”Information Appliances” were all the rage in the late 1990’s but were expensive. Always-on broadband Internet was far from widely available. MyPort Express was a startup whose vision was to deliver the future in the present with an advanced, Internet-enhanced Caller ID-like device and service. The concept married unified communications services with simple in-home information appliances named AIMe. Low-cost embedded dial-up modems, paging chipsets, powerline networking, voice compression, and simple displays presented personal, always-on information streams in the home. Unified communication services allowed access to email, voice messaging, and content (weather, news, etc.) via telephone, web, and the home devices.
The idea was to deliver as much high-value voice and text information with as little complexity and expense as possible — old-skool Caller ID meets new-skool twitter. I was present from the beginning of the venture through to the end and played a central role in evolving the concept.

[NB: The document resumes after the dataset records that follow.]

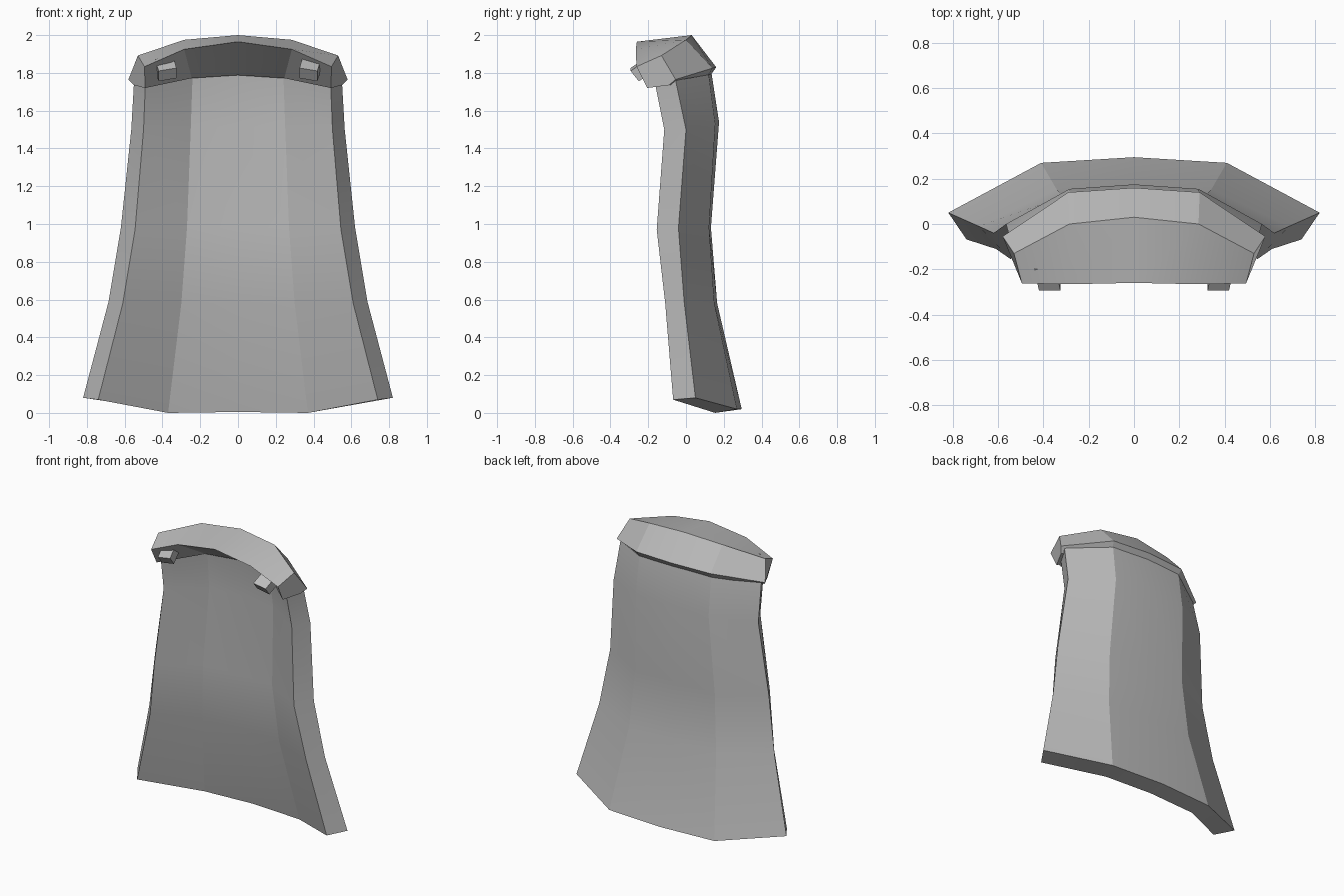
import bpy, math

if "Cube" in bpy.data.objects:
    bpy.data.objects.remove(bpy.data.objects["Cube"])

grey = bpy.data.materials.new("grey cloth")
grey.diffuse_color = (0.5, 0.5, 0.5, 1)
grey.use_nodes = True
grey.node_tree.nodes["Principled BSDF"].inputs["Base Color"].default_value = grey.diffuse_color


def make(name, verts, faces):
    me = bpy.data.meshes.new(name)
    me.from_pydata(verts, [], faces)
    me.materials.append(grey)
    ob = bpy.data.objects.new(name, me)
    bpy.context.collection.objects.link(ob)
    bpy.ops.object.select_all(action='DESELECT')
    ob.select_set(True)
    bpy.context.view_layer.objects.active = ob
    bpy.ops.object.mode_set(mode='EDIT')
    bpy.ops.mesh.select_all(action='SELECT')
    bpy.ops.mesh.normals_make_consistent(inside=False)
    bpy.ops.object.mode_set(mode='OBJECT')
    bpy.ops.object.shade_smooth_by_angle(angle=math.radians(20))
    return ob


def sweep(name, centre, middle, end):
    """Join closed cross-sections from one end to the other, mirrored in x."""
    flip = lambda ring: [(-x, y, z) for x, y, z in ring]
    rings = [flip(end), flip(middle), centre, middle, end]
    n = len(centre)
    verts = [v for ring in rings for v in ring]
    faces = [(r * n + i, r * n + (i + 1) % n, (r + 1) * n + (i + 1) % n, (r + 1) * n + i)
             for r in range(4) for i in range(n)]
    return verts, faces, n


# Cape: each section runs up the back and down the inside
centre = [(0, .295, .02), (0, .165, .58), (0, .132, .98), (0, .175, 1.54), (0, .135, 1.80),
          (0, .015, 1.82), (0, .05, 1.52), (0, .01, .98), (0, .045, .58), (0, .17, .005)]
middle = [(.41, .27, .02), (.34, .15, .58), (.31, .122, .98), (.285, .155, 1.53), (.28, .12, 1.79),
          (.24, 0, 1.80), (.25, .035, 1.51), (.27, -.005, .98), (.30, .03, .58), (.37, .155, 0)]
end = [(.82, .05, .08), (.685, -.01, .59), (.62, -.04, .98), (.565, 0, 1.50), (.55, -.055, 1.76),
       (.49, -.165, 1.75), (.50, -.115, 1.50), (.545, -.155, .97), (.61, -.11, .58), (.74, -.068, .07)]
verts, faces, n = sweep("cape", centre, middle, end)
# side hems, filled with one quad per row
for base in (0, 4 * n):
    faces += [(base + i, base + i + 1, base + n - 2 - i, base + n - 1 - i) for i in range(4)]
make("cape", verts, faces)

# Collar: ridge, back, back underside, front underside, front lip
centre = [(0, .03, 2.0), (0, .16, 1.83), (0, .128, 1.785), (0, .005, 1.788), (0, -.26, 1.965)]
middle = [(.285, 0, 1.975), (.29, .14, 1.825), (.28, .11, 1.775), (.245, -.01, 1.772), (.285, -.266, 1.925)]
end = [(.53, -.13, 1.892), (.58, -.055, 1.765), (.55, -.09, 1.735), (.492, -.205, 1.72), (.495, -.262, 1.833)]
verts, faces, n = sweep("collar", centre, middle, end)
faces += [tuple(range(n)), tuple(range(4 * n, 5 * n))]
make("collar", verts, faces)

# Clasps: small tilted blocks on the sloping front of the collar
profile = [(-.293, 1.822), (-.25, 1.768), (-.15, 1.83), (-.20, 1.885)]
box = [(0, 1, 2, 3), (4, 5, 6, 7)] + [(i, (i + 1) % 4, 4 + (i + 1) % 4, 4 + i) for i in range(4)]
for side, name in ((-1, "left_clasp"), (1, "right_clasp")):
    verts = [(side * (x + (.02 if y > -.24 else 0)), y, z + dz)
             for x, dz in ((.325, .004), (.42, -.012)) for y, z in profile]
    make(name, verts, box)
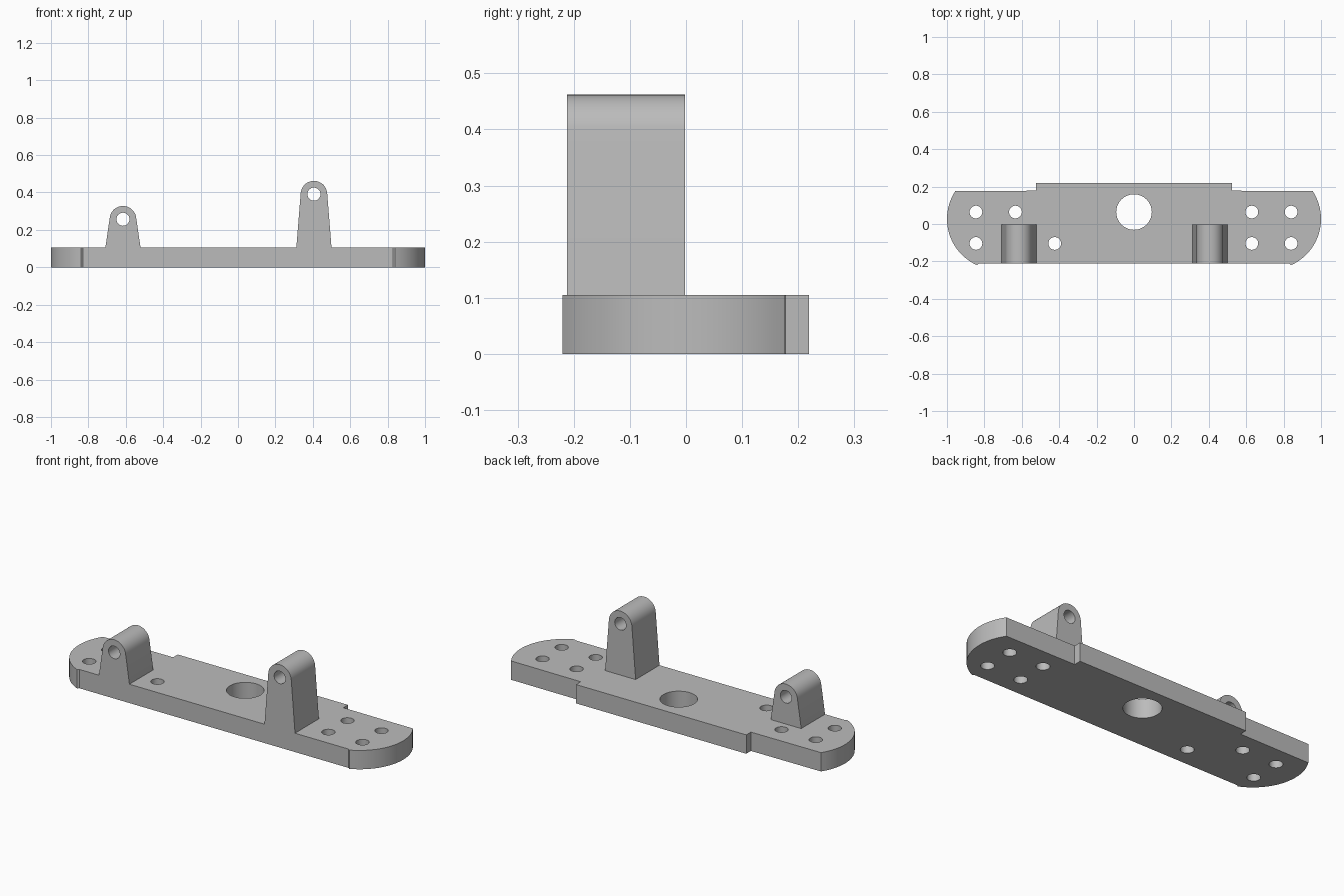
import bpy
import bmesh
from math import sin, cos, radians, pi
from mathutils import Matrix

cube = bpy.data.objects.get("Cube")
if cube:
    bpy.data.objects.remove(cube, do_unlink=True)

THICK = 0.105
FRONT = -0.212

# Single grey metal finish
metal = bpy.data.materials.new("grey_metal")
metal.use_nodes = True
GREY = (0.5, 0.5, 0.5, 1)
metal.diffuse_color = GREY
metal.node_tree.nodes["Principled BSDF"].inputs["Base Color"].default_value = GREY


def arc(cx, cy, r, start, end, steps):
    """Points along an arc, angles in degrees."""
    angles = [radians(start + (end - start) * i / steps) for i in range(steps + 1)]
    return [(cx + r * cos(a), cy + r * sin(a)) for a in angles]


def circle(cx, cy, r, steps=32):
    return arc(cx, cy, r, 0, 360, steps)[:-1]


def extruded(name, loops, depth, matrix):
    """Fill the outline with its holes, extrude it up by depth, then place it."""
    curve = bpy.data.curves.new(name, "CURVE")
    curve.dimensions = "2D"
    curve.fill_mode = "BOTH"
    curve.extrude = depth / 2
    for loop in loops:
        spline = curve.splines.new("POLY")
        spline.points.add(len(loop) - 1)
        for point, (x, y) in zip(spline.points, loop):
            point.co = (x, y, 0, 1)
        spline.use_cyclic_u = True
    obj = bpy.data.objects.new(name, curve)
    bpy.context.collection.objects.link(obj)
    bpy.ops.object.select_all(action="DESELECT")
    obj.select_set(True)
    bpy.context.view_layer.objects.active = obj
    bpy.ops.object.convert(target="MESH")

    obj = bpy.context.view_layer.objects.active
    bm = bmesh.new()
    bm.from_mesh(obj.data)
    bmesh.ops.remove_doubles(bm, verts=bm.verts, dist=0.0001)
    bmesh.ops.translate(bm, verts=bm.verts, vec=(0, 0, depth / 2))
    bmesh.ops.transform(bm, verts=bm.verts, matrix=matrix)
    bmesh.ops.recalc_face_normals(bm, faces=bm.faces)
    bm.to_mesh(obj.data)
    bm.free()
    obj.data.materials.clear()
    obj.data.materials.append(metal)
    bpy.ops.object.shade_smooth_by_angle(angle=radians(20))
    return obj


# Base plate: right half outline from front to back, mirrored to the left
half = [(0.83, FRONT)]
half += arc(0.73, 0.027, 0.27, -66, 33.5, 20)
half += [(0.525, 0.178), (0.525, 0.219)]
outline = half + [(-x, y) for x, y in reversed(half)]

# Large centre bore and the small mounting holes
BACK_ROW, FRONT_ROW = 0.064, -0.104
mounts = [(x, y) for x in (0.63, 0.84) for y in (BACK_ROW, FRONT_ROW)]
mounts += [(-0.845, BACK_ROW), (-0.845, FRONT_ROW),
           (-0.634, BACK_ROW), (-0.424, FRONT_ROW)]
holes = [circle(0, BACK_ROW, 0.095, 48)]
holes += [circle(x, y, 0.034) for x, y in mounts]
extruded("base_plate", [outline] + holes, THICK, Matrix.Identity(4))


def lug(name, x, pin_z, tilt):
    """Tapered upright with a rounded top and a cross hole."""
    profile = [(x - 0.094, THICK), (x + 0.094, THICK)]
    profile += arc(x, pin_z, 0.071, tilt, 180 - tilt, 24)
    # Stand the profile upright, running forward from the middle
    place = Matrix.Translation((0, -0.002, 0)) @ Matrix.Rotation(pi / 2, 4, "X")
    extruded(name, [profile, circle(x, pin_z, 0.035)], -0.002 - FRONT, place)


lug("short_lug", -0.615, 0.257, 8)
lug("tall_lug", 0.406, 0.391, 5)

I developed the entire demonstration system. I also developed the concept of connecting the home information appliances to the outside world via a unified communications platform.
The information appliance system consisted of a headless, master device that coordinated communication among the client devices on a home’s powerline network. The headless master acted as a networked answering machine, collected Caller ID information, and by way of a non-disruptive triggering system and dial-up modem mechanism synchronized voice and text with the unified communications server outside the home. The client device acted as a dumb terminal presenting the information available at the master device through a high visibility display and infrared remote control interface.
The Linux-based unified communications demonstration server acted as an email gateway; collected news, weather, etc.; and mirrored the voice communication collected in the home. It then made this information available to the home information appliances and made it available online via a web interface.
MyPort Express was successful in attracting angel investment. However, the Dotcom Bust of the late 1990’s and early 2000’s and then the terrorist attacks of September 11th prevented the project from reaching a point where further investment could be secured and commercial viability could truly be tested.